Data to process =

┌──

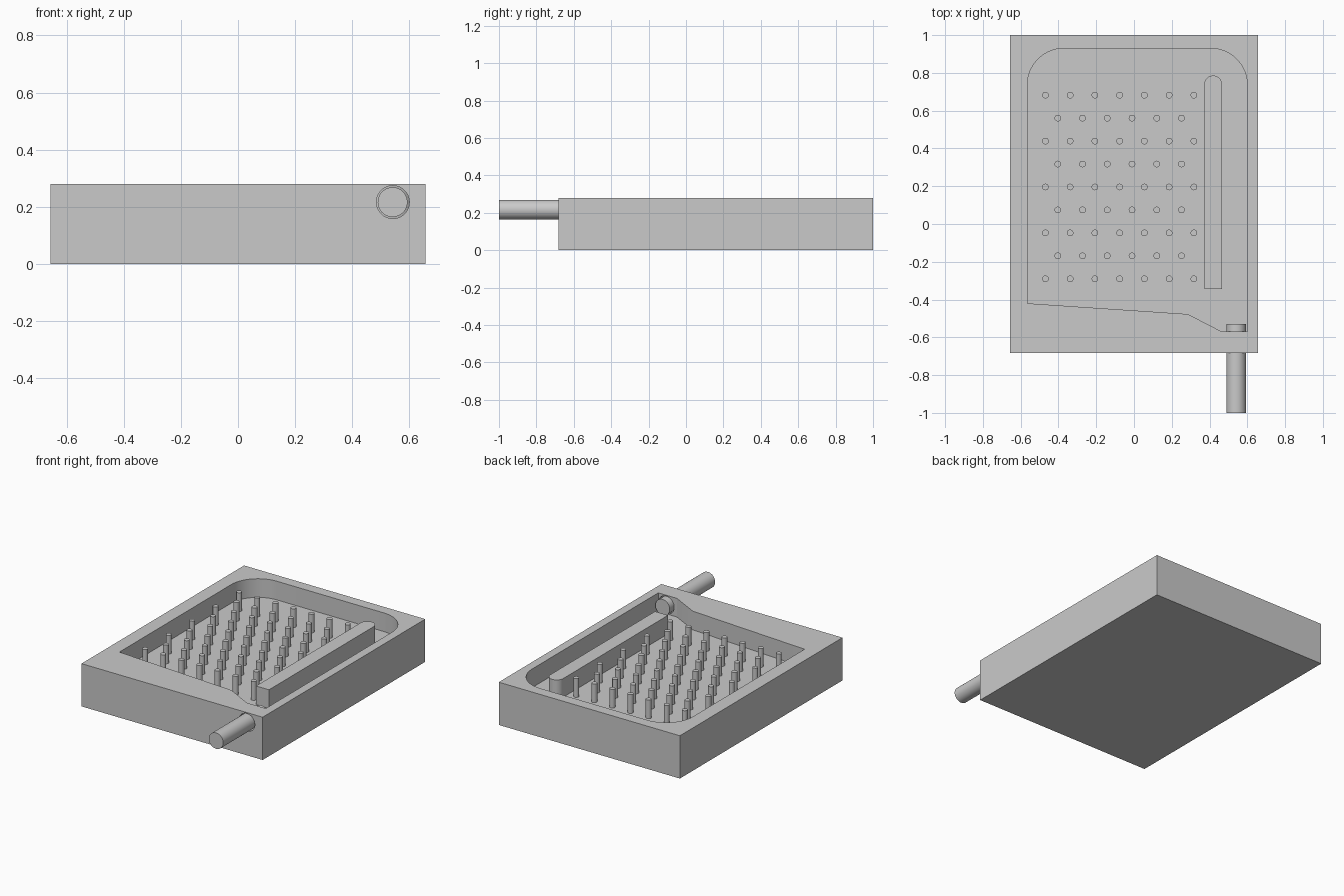
import bpy, bmesh, math
from mathutils import Matrix, Vector

old = bpy.data.objects.get("Cube")
if old:
    bpy.data.objects.remove(old, do_unlink=True)

TOP, FLOOR = 0.28, 0.158

grey = bpy.data.materials.new("plain grey")
grey.use_nodes = True
grey.diffuse_color = (0.59, 0.59, 0.59, 1)
grey.node_tree.nodes["Principled BSDF"].inputs["Base Color"].default_value = grey.diffuse_color


def finish(name, bm):
    bmesh.ops.recalc_face_normals(bm, faces=bm.faces)
    mesh = bpy.data.meshes.new(name)
    bm.to_mesh(mesh)
    bm.free()
    mesh.materials.append(grey)
    ob = bpy.data.objects.new(name, mesh)
    bpy.context.collection.objects.link(ob)
    return ob


def prism(name, outline, z0, z1):
    bm = bmesh.new()
    face = bm.faces.new([bm.verts.new((x, y, z0)) for x, y in outline])
    new = bmesh.ops.extrude_face_region(bm, geom=[face])["geom"]
    bmesh.ops.translate(bm, vec=(0, 0, z1 - z0),
                        verts=[v for v in new if isinstance(v, bmesh.types.BMVert)])
    return finish(name, bm)


def arc(cx, cy, r, a0, a1, n=16):
    angles = [math.radians(a0 + (a1 - a0) * i / n) for i in range(n + 1)]
    return [(cx + r * math.cos(a), cy + r * math.sin(a)) for a in angles]


def rod(name, x, z, r, y0, y1):
    # round bar lying along y
    bm = bmesh.new()
    place = Matrix.Translation((x, (y0 + y1) / 2, z)) @ Matrix.Rotation(math.pi / 2, 4, "X")
    bmesh.ops.create_cone(bm, cap_ends=True, segments=48, radius1=r, radius2=r,
                          depth=y1 - y0, matrix=place)
    return finish(name, bm)


def smooth(ob):
    bpy.ops.object.select_all(action="DESELECT")
    ob.select_set(True)
    bpy.context.view_layer.objects.active = ob
    bpy.ops.object.shade_smooth_by_angle(angle=math.radians(25))


# Block with a basin and a round outlet bored through its front wall
block = prism("block", [(-0.656, -0.682), (0.656, -0.682), (0.656, 1), (-0.656, 1)], 0, TOP)
basin = prism("basin_cutter",
              [(-0.565, -0.42), (0.285, -0.477), (0.465, -0.57), (0.6, -0.57)]
              + arc(0.405, 0.735, 0.195, 0, 90) + arc(-0.37, 0.735, 0.195, 90, 180),
              FLOOR, TOP + 0.1)
bore = rod("outlet_cutter", 0.542, 0.2165, 0.0575, -0.8, -0.5)
bpy.context.view_layer.objects.active = block
for cutter in (basin, bore):
    cut = block.modifiers.new("cut", "BOOLEAN")
    cut.operation = "DIFFERENCE"
    cut.solver = "EXACT"
    cut.object = cutter
    bpy.ops.object.modifier_apply(modifier=cut.name)
    bpy.data.objects.remove(cutter, do_unlink=True)
smooth(block)

# Dividing wall, square at the front and round at the back
smooth(prism("divider", [(0.372, -0.345), (0.466, -0.345)]
             + arc(0.419, 0.739, 0.047, 0, 180), FLOOR, TOP))

# Outlet pipe
smooth(rod("outlet_pipe", 0.541, 0.2165, 0.052, -1, -0.53))

# Staggered field of pins
bm = bmesh.new()
for row in range(9):
    odd = row % 2
    for col in range(7 - odd):
        spot = Vector((-0.469 + 0.131 * (col + odd / 2), 0.682 - 0.1215 * row, (FLOOR + TOP) / 2))
        bmesh.ops.create_cone(bm, cap_ends=True, segments=24, radius1=0.0175, radius2=0.0175,
                              depth=TOP - FLOOR, matrix=Matrix.Translation(spot))
smooth(finish("pins", bm))
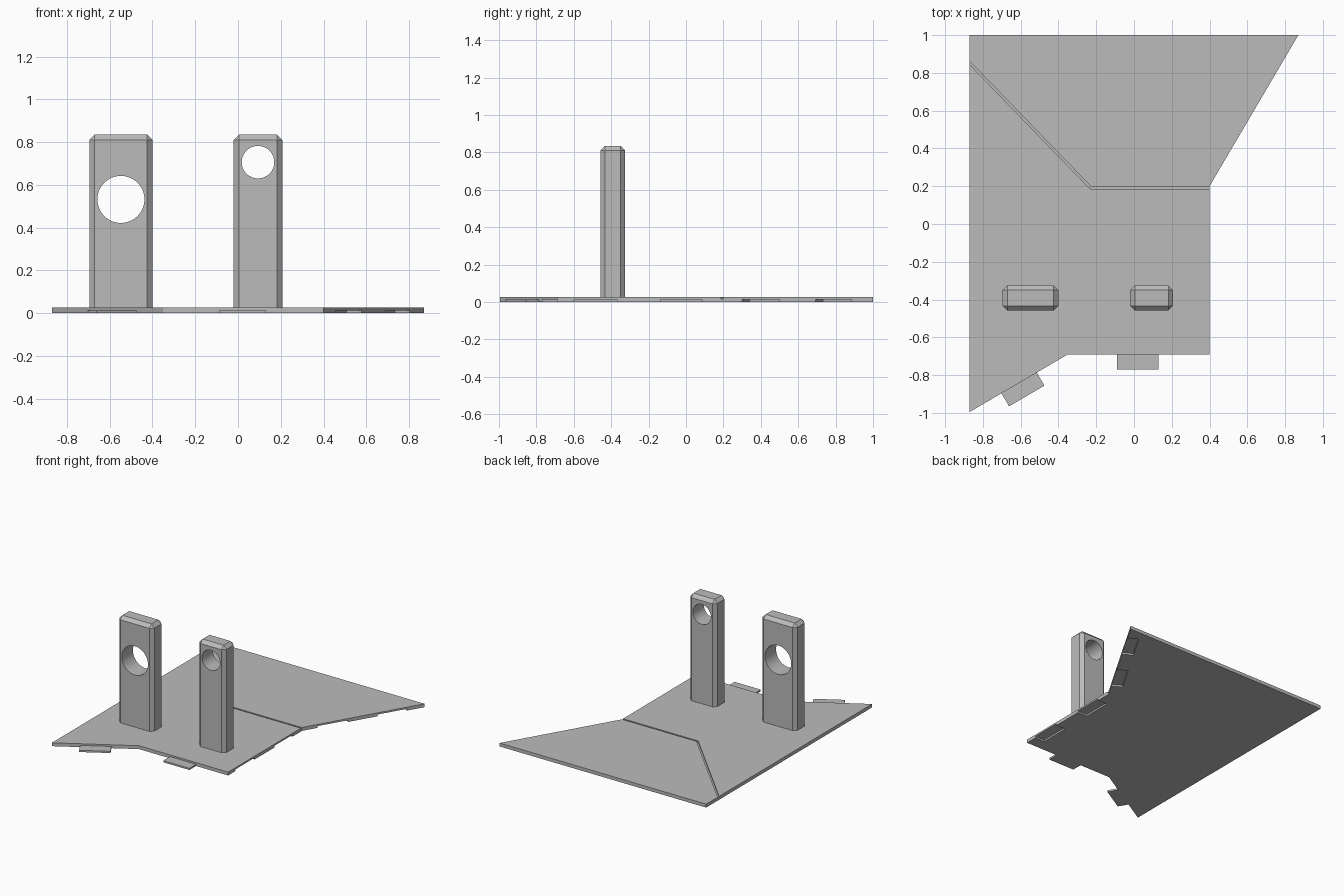
import bpy, bmesh, math
from mathutils import Vector

cube = bpy.data.objects.get("Cube")
if cube:
    bpy.data.objects.remove(cube, do_unlink=True)

grey = bpy.data.materials.new("plain_grey")
grey.use_nodes = True
colour = (0.5, 0.5, 0.5, 1)
grey.diffuse_color = colour
grey.node_tree.nodes["Principled BSDF"].inputs["Base Color"].default_value = colour

THICK = 0.026      # plate thickness
HALF = 0.013       # height of tabs and sockets
REACH = 0.08       # length of tabs and sockets


def add_object(name, bm):
    bmesh.ops.recalc_face_normals(bm, faces=bm.faces)
    mesh = bpy.data.meshes.new(name)
    bm.to_mesh(mesh)
    bm.free()
    mesh.materials.append(grey)
    obj = bpy.data.objects.new(name, mesh)
    bpy.context.collection.objects.link(obj)
    return obj


def prism(name, outline, z0, z1):
    bm = bmesh.new()
    face = bm.faces.new([bm.verts.new((p[0], p[1], z0)) for p in outline])
    top = bmesh.ops.extrude_face_region(bm, geom=[face])["geom"]
    verts = [g for g in top if isinstance(g, bmesh.types.BMVert)]
    bmesh.ops.translate(bm, verts=verts, vec=(0, 0, z1 - z0))
    return add_object(name, bm)


def edge_block(name, start, end, span, across, z0, z1):
    """Block along an edge: span is distance along it, across is distance to its left."""
    start, end = Vector(start), Vector(end)
    along = (end - start).normalized()
    left = Vector((-along.y, along.x))
    (a, b), (c, d) = span, across
    corners = [(a, c), (b, c), (b, d), (a, d)]
    return prism(name, [start + along * u + left * v for u, v in corners], z0, z1)


def select_only(obj):
    bpy.ops.object.select_all(action="DESELECT")
    obj.select_set(True)
    bpy.context.view_layer.objects.active = obj


def apply(obj, kind, **settings):
    mod = obj.modifiers.new(kind.lower(), kind)
    for key, value in settings.items():
        setattr(mod, key, value)
    select_only(obj)
    bpy.ops.object.modifier_apply(modifier=mod.name)


def cut(obj, cutter):
    apply(obj, "BOOLEAN", operation="DIFFERENCE", solver="EXACT", object=cutter)
    bpy.data.objects.remove(cutter, do_unlink=True)


# Base plate outline, counter-clockwise from the front right corner
corner, bend = (-0.87, -0.995), (-0.35, -0.69)
front, elbow, tip = (0.4, -0.69), (0.4, 0.2), (0.87, 1.0)
plate = prism("base_plate", [corner, bend, front, elbow, tip, (-0.87, 1.0)], 0, THICK)

# Sockets under the left side edges
for start, end, spans in [
    (front, elbow, [(0.09, 0.32), (0.555, 0.775)]),
    (elbow, tip, [(0.116, 0.348), (0.57, 0.795)]),
]:
    for span in spans:
        cut(plate, edge_block("socket_cutter", start, end, span,
                              (-0.02, REACH), -0.02, HALF))

# Shallow groove across the top
inner = (-0.23, 0.192)
for start, end in [((0.45, 0.192), inner), (inner, (-0.93, 0.915))]:
    length = (Vector(end) - Vector(start)).length
    cut(plate, edge_block("groove_cutter", start, end, (0, length),
                          (-0.006, 0.006), THICK - 0.01, THICK + 0.02))

# Tabs on the front edges
edge_block("straight_tab", bend, front, (0.26, 0.48), (-REACH, 0.01), 0, HALF)
edge_block("slanted_tab", corner, bend, (0.195, 0.412), (-REACH, 0.01), 0, HALF)


# Chamfered posts, each with a round hole through it
def post(name, x0, x1, height, hole_z, radius):
    y0, y1 = -0.458, -0.325
    obj = prism(name, [(x0, y0), (x1, y0), (x1, y1), (x0, y1)], 0.02, height)
    bm = bmesh.new()
    bm.from_mesh(obj.data)
    edges = [e for e in bm.edges if max(v.co.z for v in e.verts) > 0.1]
    bmesh.ops.bevel(bm, geom=edges, offset=0.025, segments=1, affect="EDGES")
    bm.to_mesh(obj.data)
    bm.free()
    bpy.ops.mesh.primitive_cylinder_add(
        vertices=64, radius=radius, depth=0.5,
        location=((x0 + x1) / 2, (y0 + y1) / 2, hole_z),
        rotation=(math.pi / 2, 0, 0))
    cutter = bpy.context.object
    cutter.data.materials.append(grey)
    cut(obj, cutter)
    select_only(obj)
    bpy.ops.object.shade_smooth_by_angle(angle=math.radians(20))


post("wide_post", -0.695, -0.4, 0.835, 0.532, 0.11)
post("narrow_post", -0.02, 0.207, 0.835, 0.706, 0.076)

└──

Please make an exact copy of the lines above from the line with "(-0.006, 0.006), THICK" through the line with "0.412), (-REACH, 0.01), 0, HALF)", both ends included.

Exercise solution =
                          (-0.006, 0.006), THICK - 0.01, THICK + 0.02))

# Tabs on the front edges
edge_block("straight_tab", bend, front, (0.26, 0.48), (-REACH, 0.01), 0, HALF)
edge_block("slanted_tab", corner, bend, (0.195, 0.412), (-REACH, 0.01), 0, HALF)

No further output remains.